As with any large multi-authored volume, there are some inevitable variations in the quality of the many contributions to A Companion to the Ancient Greek Language, but overall the chapters are of a very high standard and arranged according to a logical overarching structure that, along with the lengthy index, will aid any reader in locating the particular discussion for which they might be searching. The ‘further reading’ sections included by each author are also of great value to the curious scholar. The book’s general aim of comprehensiveness (p. 2) could perhaps have been better served if there were more, and more detailed, cross-reference between the individual chapters, and the overall coherence is to some extent impaired by the variation in structure within those chapters, in particular the apparently arbitrary decision made by each author as to whether to end with a concluding section or whether simply to stop mid-flow (especially noticeable when reading the book continuously from beginning to end). As a result of this last phenomenon, the unnecessarily mysterious last sentence of the book is ‘“What impelled you to [make] this choice?”’ (p. 587; a translation included in a linguistic survey of modern Greek usage)!

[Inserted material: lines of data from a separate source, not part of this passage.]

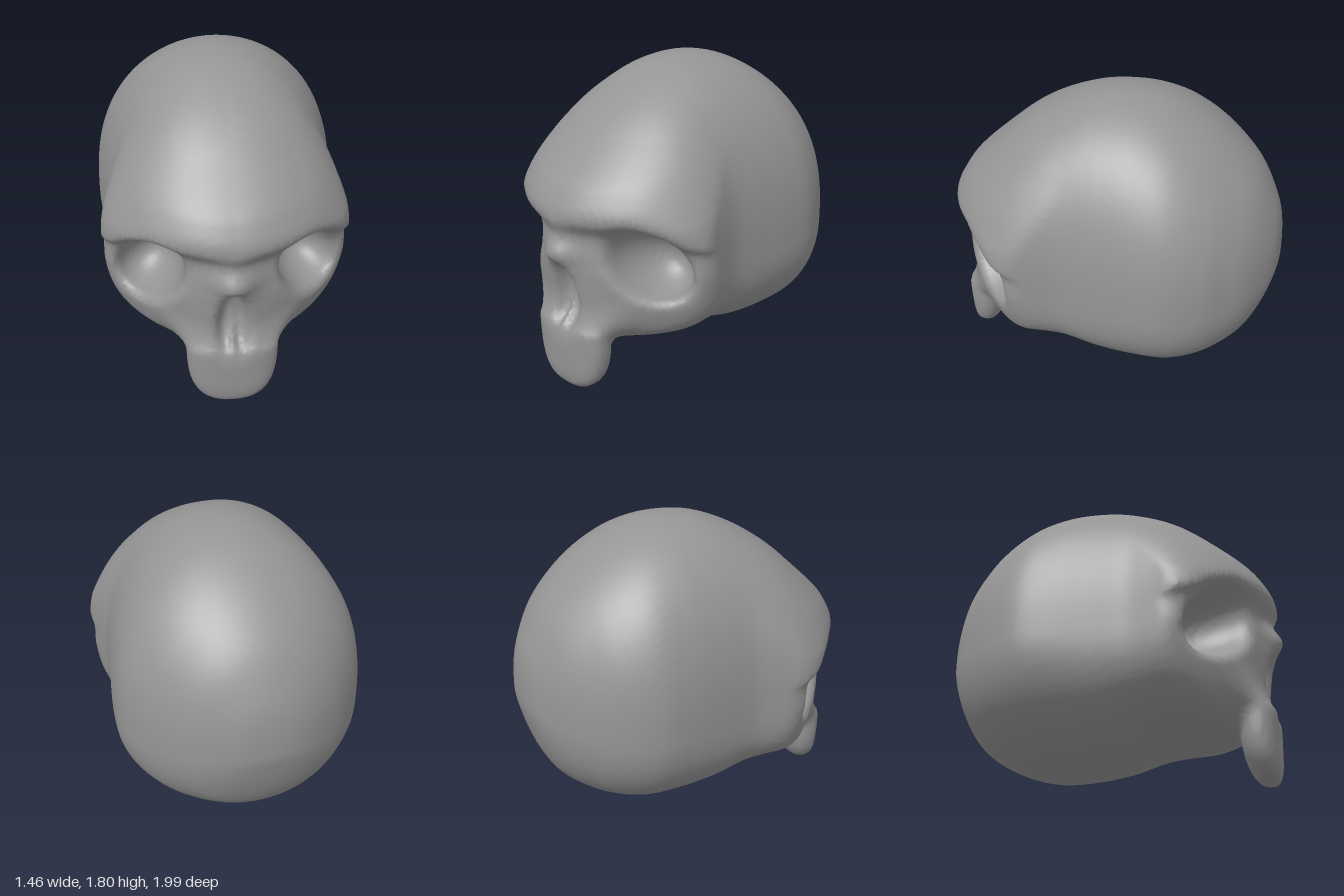
import * as THREE from 'three';

const { abs, min, max, hypot, sqrt, pow, exp } = Math;

// Smooth curve through [u, v] points (cubic Hermite, flat beyond the ends)
function curve(points, key = (u) => u) {
  const u = points.map((p) => key(p[0])), v = points.map((p) => p[1]), n = u.length;
  const slope = v.map((_, i) => {
    const a = max(i - 1, 0), b = min(i + 1, n - 1);
    return (v[b] - v[a]) / (u[b] - u[a]);
  });
  return (x) => {
    const q = key(x);
    if (q <= u[0]) return v[0];
    if (q >= u[n - 1]) return v[n - 1];
    let i = 0;
    while (q > u[i + 1]) i++;
    const d = u[i + 1] - u[i], t = (q - u[i]) / d, s = 1 - t;
    return s * s * (1 + 2 * t) * v[i] + t * t * (3 - 2 * t) * v[i + 1]
      + d * t * s * (s * slope[i] - t * slope[i + 1]);
  };
}

// Soft union and soft intersection of two solids
const join = (a, b, k) => min(a, b) - pow(max(k - abs(a - b), 0), 2) / (4 * k);
const cut = (a, b, k) => -join(-a, -b, k);
const clamp01 = (v) => min(max(v, 0), 1);
const ellipsoid = (x, y, z, rx, ry, rz) => (hypot(x / rx, y / ry, z / rz) - 1) * min(rx, ry, rz);

// Braincase cross-sections along z: half width, crown, base, widest height
const fromBack = (z) => sqrt(max(z + 1, 0));
const halfWidth = curve([[-1, 0], [-0.98, 0.17], [-0.91, 0.33], [-0.83, 0.45], [-0.73, 0.55], [-0.6, 0.65],
  [-0.4, 0.725], [-0.2, 0.72], [0, 0.69], [0.2, 0.665], [0.35, 0.685], [0.5, 0.715], [0.7, 0.72], [1, 0.72]], fromBack);
const crown = curve([[-1, 0.82], [-0.98, 1.06], [-0.92, 1.23], [-0.82, 1.4], [-0.66, 1.56], [-0.49, 1.68],
  [-0.29, 1.77], [-0.09, 1.8], [0.15, 1.775], [0.38, 1.7], [0.59, 1.57], [0.77, 1.41], [1, 1.2]], fromBack);
const base = curve([[-1, 0.82], [-0.98, 0.7], [-0.9, 0.46], [-0.82, 0.33], [-0.67, 0.22], [-0.46, 0.145],
  [-0.25, 0.135], [0, 0.17], [0.27, 0.25], [0.6, 0.28], [1, 0.29]], fromBack);
const middle = curve([[-1, 0.82], [-0.3, 0.75], [0.2, 0.8], [0.5, 0.87], [1, 0.87]], fromBack);
// The underside flattens towards the front
const baseFlatness = curve([[-1, 2], [-0.7, 2.3], [-0.25, 2.4], [0.1, 3.2], [0.5, 4], [1, 4]]);

// Midline of the face from under the cheeks up over the forehead, and the nose ridge on it
const faceFront = curve([[0, 0.62], [0.3, 0.8], [0.4, 0.89], [0.5, 0.92], [0.65, 0.92], [0.82, 0.905], [0.95, 0.905],
  [1.06, 0.975], [1.19, 0.925], [1.35, 0.805], [1.54, 0.64], [1.68, 0.47], [1.85, 0.23]]);
const noseRidge = curve([[0.58, 0], [0.68, 0.02], [0.77, 0.06], [0.85, 0.097], [0.95, 0.045], [1.06, 0]]);

function braincase(x, y, z) {
  if (z <= -0.999) return (x * x + (y - 0.82) ** 2 - 1.4 * (z + 1)) / 1.4;
  const w = halfWidth(z), m = middle(z), dy = y - m;
  const t = dy > 0 ? pow(dy / (crown(z) - m), 2.45) : pow(dy / (base(z) - m), 2) ** (baseFlatness(z) / 2);
  return (x * x + w * w * (t - 1)) / 1.4;
}

// The face sweeps back to the sides, and the brow arches down at its ends
function face(x, y, z) {
  const sweep = (0.84 + 0.6 * max(0, y - 1.05)) * x * x + max(0, 0.75 - y) * x * 0.6;
  const arch = (1.9 * max(0, x - 0.42) ** 2 - 0.02 * clamp01(x / 0.3)) * clamp01((y - 0.75) / 0.2);
  return (z - faceFront(y + arch) + sweep - noseRidge(y) * exp(-((x / 0.12) ** 2))) * 0.75;
}

// The jaw leans back into the face above the tooth line and curls forward at the tip
function upperJaw(x, y, z) {
  const dz = z - 0.84 + max(0, y - 0.38) * 0.8 - 0.5 * max(0, 0.25 - y) ** 2;
  const r = pow(x / 0.26, 2.5) + pow(abs(dz) / 0.112, 2.5) + pow(max(0.46 - y, 0) / 0.46, 4);
  return max((pow(r, 0.4) - 1) * 0.112, y - 0.7);
}

// Sockets slant outward and backward towards the cheek
function eyeSocket(x, y, z) {
  const dy = y - 0.818, dx = x - 0.475 + dy * 0.15, dz = z - 0.755 - dy * 0.5, c = 0.975, s = 0.222;
  return ellipsoid(dx * c - dz * s, dy, dx * s + dz * c, 0.212, 0.218, 0.37);
}

// Two leaning hollows merge and leave a low ridge at the bottom
function noseOpening(x, y, z) {
  const lean = 0.04 * clamp01((0.8 - y) / 0.35);
  return ellipsoid(x - lean, y - 0.58, z - 0.93, 0.062, 0.19, 0.11);
}

function skullField(px, y, z) {
  const x = abs(px);
  const browBlend = 0.09 + 0.3 * min(max(y - 1.05, 0), 0.4);
  let d = cut(braincase(x, y, z), face(x, y, z), browBlend);
  d = join(d, upperJaw(x, y, z), 0.09);
  d = cut(d, -eyeSocket(x, y, z), 0.07);
  return cut(d, -noseOpening(x, y, z), 0.05);
}

// Skin a solid: one vertex per boundary cell, one quad per crossed grid edge
function skin(field, lo, size, step) {
  const n = size.map((s) => Math.round(s / step) + 1);
  const stride = [1, n[0], n[0] * n[1]];
  const values = new Float32Array(n[0] * n[1] * n[2]);
  const cell = new Int32Array(values.length).fill(-1);
  const eachNode = (from, trim, visit) => {
    for (let k = from; k < n[2] - trim; k++)
      for (let j = from; j < n[1] - trim; j++)
        for (let i = from; i < n[0] - trim; i++) visit([i, j, k], i + j * stride[1] + k * stride[2]);
  };
  eachNode(0, 0, (p, id) => {
    values[id] = field(lo[0] + p[0] * step, lo[1] + p[1] * step, lo[2] + p[2] * step);
  });

  const positions = [], index = [];
  eachNode(0, 1, (p, id) => {
    const sum = [0, 0, 0];
    let hits = 0;
    for (let a = 0; a < 3; a++) {
      const b = (a + 1) % 3, c = (a + 2) % 3;
      for (let e = 0; e < 4; e++) {
        const ob = e & 1, oc = e >> 1;
        const start = id + ob * stride[b] + oc * stride[c];
        const v0 = values[start], v1 = values[start + stride[a]];
        if ((v0 < 0) === (v1 < 0)) continue;
        sum[a] += v0 / (v0 - v1);
        sum[b] += ob;
        sum[c] += oc;
        hits++;
      }
    }
    if (!hits) return;
    cell[id] = positions.length / 3;
    const q = sum.map((s, a) => lo[a] + (p[a] + s / hits) * step);
    // Settle the vertex onto the surface
    const h = 0.004;
    for (let pass = 0; pass < 2; pass++) {
      const f = field(...q);
      const g = q.map((_, a) => {
        const r = q.slice(), l = q.slice();
        r[a] += h;
        l[a] -= h;
        return (field(...r) - field(...l)) / (2 * h);
      });
      const gg = max(g[0] ** 2 + g[1] ** 2 + g[2] ** 2, 0.05);
      for (let a = 0; a < 3; a++) q[a] -= min(max(f * g[a] / gg, -step / 3), step / 3);
    }
    positions.push(...q);
  });

  eachNode(1, 1, (p, id) => {
    for (let a = 0; a < 3; a++) {
      const inside = values[id] < 0;
      if (inside === values[id + stride[a]] < 0) continue;
      const sb = stride[(a + 1) % 3], sc = stride[(a + 2) % 3];
      const q = [cell[id], cell[id - sb], cell[id - sb - sc], cell[id - sc]];
      if (!inside) q.reverse();
      index.push(q[0], q[1], q[2], q[0], q[2], q[3]);
    }
  });

  const geometry = new THREE.BufferGeometry();
  geometry.setAttribute('position', new THREE.Float32BufferAttribute(positions, 3));
  geometry.setIndex(index);
  geometry.computeVertexNormals();
  return geometry;
}

export function createModel() {
  const group = new THREE.Group();
  group.name = 'skullModel';
  const geometry = skin(skullField, [-0.8, -0.05, -1.075], [1.6, 1.95, 2.175], 0.025);
  const skull = new THREE.Mesh(geometry, new THREE.MeshStandardMaterial({ color: 0x959595 }));
  skull.name = 'skull';
  group.add(skull);
  return group;
}
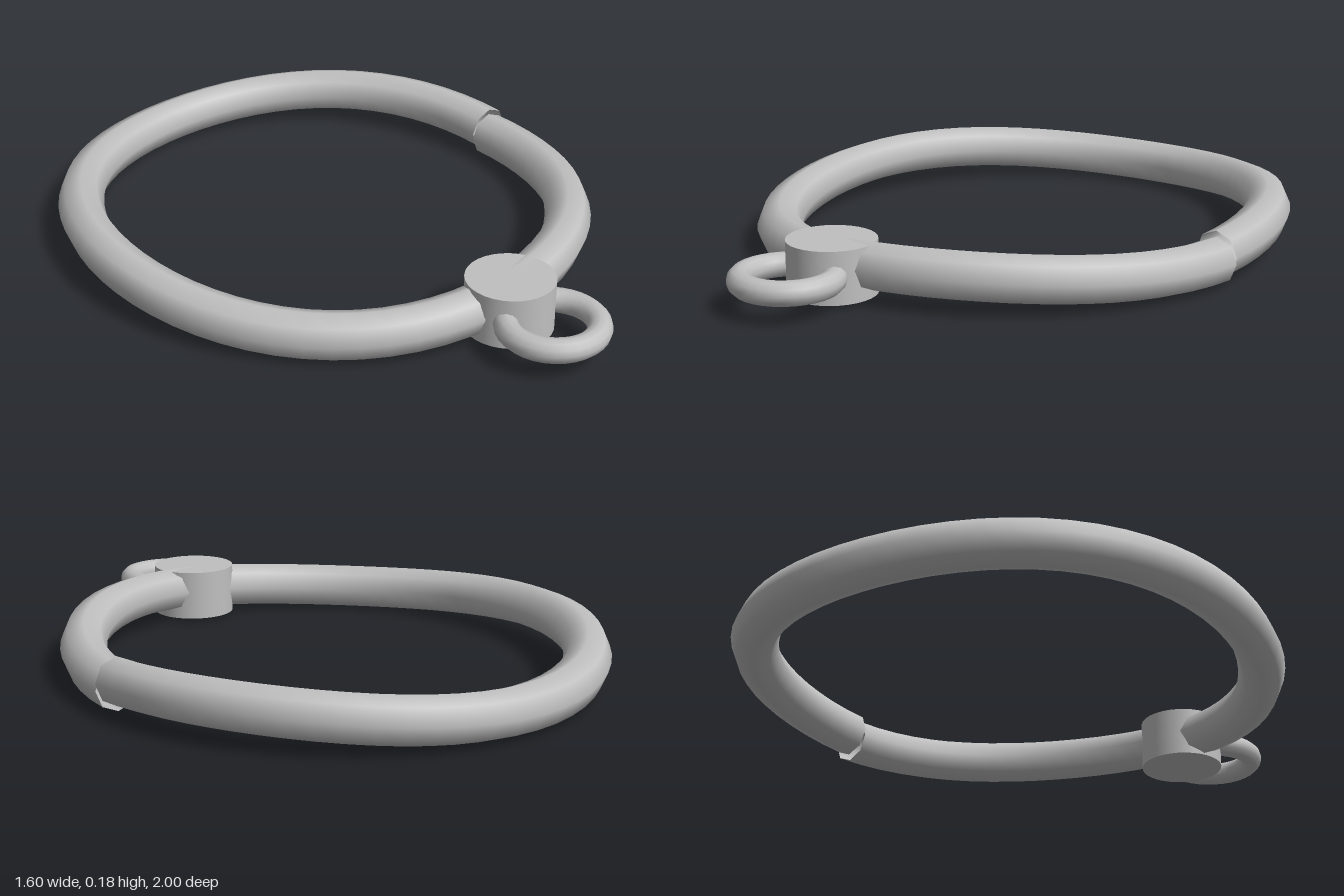
import * as THREE from 'three';

// Oval path that ripples gently up and down, with a small step where its ends meet
class WavyOval extends THREE.Curve {
  getPoint(u, target = new THREE.Vector3()) {
    const a = u * Math.PI * 2;
    return target.set(
      0.73 * Math.cos(a),
      0.0885 - 0.0185 * Math.cos(2.75 * a),
      -0.145 + 0.785 * Math.sin(a)
    );
  }
}

export function createModel() {
  const group = new THREE.Group();
  const metal = new THREE.MeshStandardMaterial({ color: 0xc0c0c0, side: THREE.DoubleSide });
  metal.name = 'greyMetal';

  const add = (name, geometry, x = 0, y = 0, z = 0) => {
    const mesh = new THREE.Mesh(geometry, metal);
    mesh.name = name;
    mesh.position.set(x, y, z);
    group.add(mesh);
    return mesh;
  };

  // Main band: eight-sided tube with smooth normals
  add('band', new THREE.TubeGeometry(new WavyOval(), 64, 0.07, 8, false));

  // Upright drum at the front
  add('clasp', new THREE.CylinderGeometry(0.13, 0.13, 0.155, 32), 0, 0.0885, 0.667);

  // Small flat ring hanging from the clasp
  const ring = add('ring', new THREE.TorusGeometry(0.13, 0.036, 12, 32), 0, 0.0885, 0.833);
  ring.rotation.x = Math.PI / 2;

  return group;
}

A few imperfections aside, however, it must be said that this volume is an excellent resource, in particular for linguists and philologists, but is also accessible to anyone with an interest in the ancient Greek language, whether that interest is historical or literary. As Willi concludes in his chapter on register variation, ‘we can... enjoy a cake without knowing the ingredients that went into it. A true connoisseur, however, will want to know. In other words, we cannot truly understand and appreciate Greek literary culture without understanding how the texts that constitute it work’ (p. 310). This is a book for connoisseurs.


[[1]] A recent critique appears in P.M. Steele, A Linguistic History of Cyprus: The Non-Greek Languages, and their Relations with Greek, c.1600- 300 BC(Cambridge forthcoming). Woodard’s argument regarding Cyprus is presented in full in R.D. Woodard, Greek Writing from Knossos to Homer: A Linguistic Interpretation of the Origin of the Greek Alphabet and the Continuity of Ancient Greek Literacy (New York and Oxford 1997).

[[2]] For an overview, see J. Driessen, ‘Chronology of the Linear B texts’ in Duhoux, Y. and Morpurgo Davies, A. (edd.), A Companion to Linear B. Mycenaean Greek Texts and their World (Louvain- la-Neuve 2008) 69-79.

[[3]] This view recalls the argument presented in P.G. Van Alfen, ‘The Linear B Inscribed Stirrup Jars as Links in an Administrative Chain’, Minos 31/32 (1996/7) 251-274. For a critique see P.M. Steele, ‘A Comparative Look at Mycenaean and Near Eastern Bureaucracies: ‘Bilateral’ Documentation in the Linear B Archives?’, Kadmos 47 (2008) 41f.

[[4]] The clearest and most concise recent account is to be found in the second edition of G. Horrocks, Greek: A History of the Language and its Speakers (Oxford 2010) 9-41, with bibliography.

[[5]] G. Horrocks, Greek: A History of the Language and its Speakers (Oxford (2010[2]).